[Dataset entries]
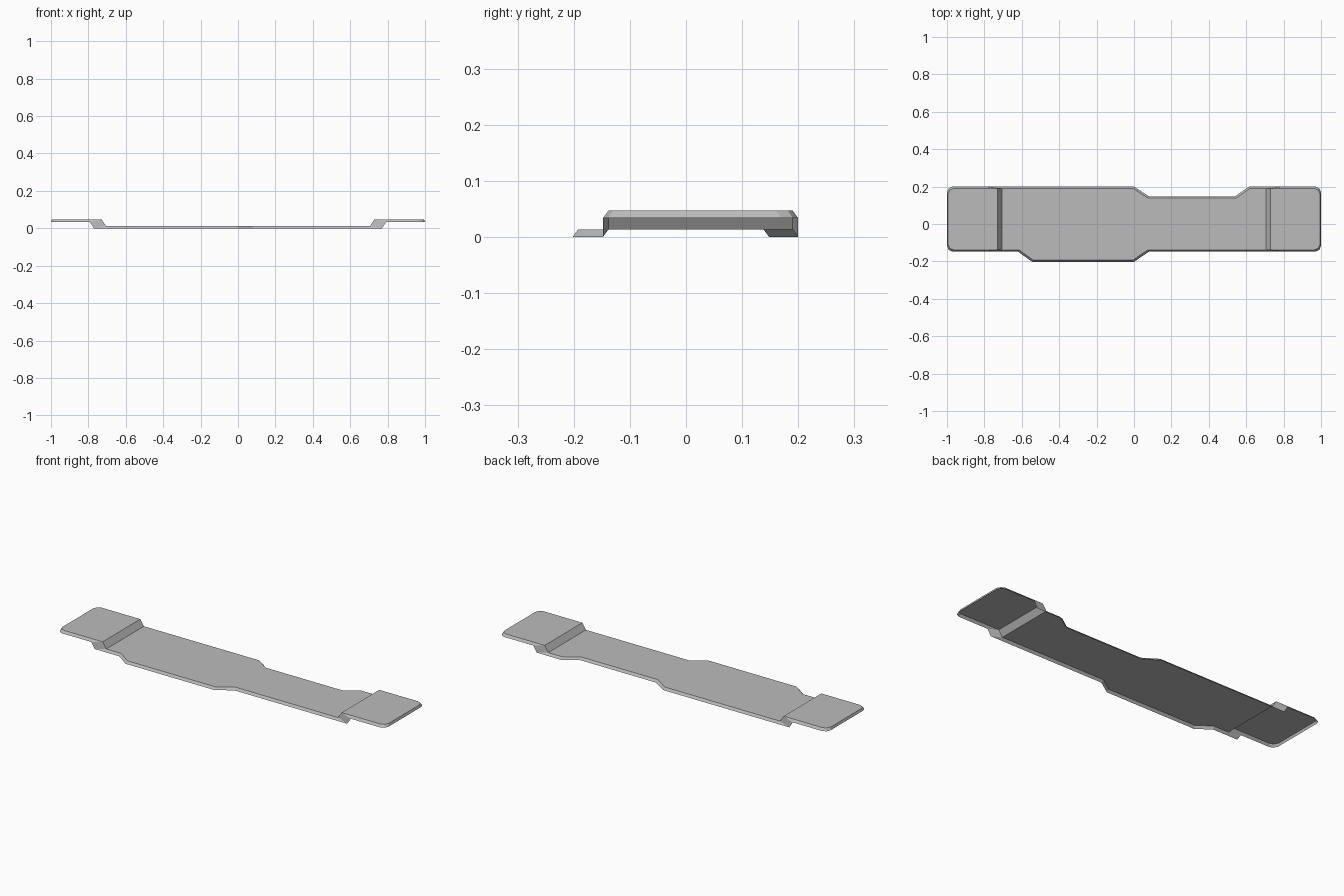
import bpy
import bmesh

cube = bpy.data.objects.get("Cube")
if cube:
    bpy.data.objects.remove(cube)

THICK = 0.0135    # depth of the sloped rim
STEP = 0.0335     # height of the raised end pads
SLOPE = 0.01      # sideways spread of the rim

grey = bpy.data.materials.new("plain_grey")
grey.use_nodes = True
color = (0.5, 0.5, 0.5, 1)
grey.diffuse_color = color
grey.node_tree.nodes["Principled BSDF"].inputs["Base Color"].default_value = color


def pad_side(end, y, side):
    """Edge of one raised pad, from the ramp foot out to the rounded corner.
    Each entry is a top point and the matching rim point."""
    low, high = THICK, THICK + STEP
    yt = y - side * SLOPE
    pairs = [((0.707, yt, low), (0.77, y, 0)),
             ((0.729, yt, high), (0.792, y, STEP))]
    for x, drop in ((0.97, 0), (0.99, 0.009), (1.0, 0.03)):
        pairs.append(((x - 0.005, yt - side * drop, high),
                      (x, y - side * drop, STEP)))
    return [tuple((end * p[0], p[1], p[2]) for p in pair) for pair in pairs]


def long_edge(y, side, middle):
    """Whole long edge from left to right, with its jogs in the middle."""
    jogs = [((x + dx, jy - side * SLOPE, THICK), (x, jy, 0))
            for x, jy, dx in middle]
    return pad_side(-1, y, side)[::-1] + jogs + pad_side(1, y, side)


back = long_edge(0.2, 1, [(0, 0.2, -0.005), (0.08, 0.148, -0.005),
                          (0.54, 0.148, 0.005), (0.615, 0.2, 0.005)])
front = long_edge(-0.148, -1, [(-0.62, -0.148, 0.005), (-0.545, -0.202, 0.005),
                               (0, -0.202, -0.005), (0.08, -0.148, -0.005)])

bm = bmesh.new()


def add_points(pairs):
    return [tuple(bm.verts.new(p) for p in pair) for pair in pairs]


front, back = add_points(front), add_points(back)

# Top sheet: pad, ramp, centre panel, ramp, pad
for part in (slice(0, 4), slice(3, 5), slice(4, -4), slice(-5, -3), slice(-4, None)):
    bm.faces.new([v[0] for v in front[part] + back[part][::-1]])

# Sloped rim all the way round, open underneath
loop = front + back[::-1]
for a, b in zip(loop, loop[1:] + loop[:1]):
    bm.faces.new((a[1], b[1], b[0], a[0]))

mesh = bpy.data.meshes.new("stepped_plate")
bm.to_mesh(mesh)
bm.free()
mesh.materials.append(grey)
plate = bpy.data.objects.new("stepped_plate", mesh)
bpy.context.collection.objects.link(plate)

» REQUIRED ACTION
Only a number is wanted here: how many lines of the records above include the string "part"?

» ANSWER TO THIS PROBLEM
2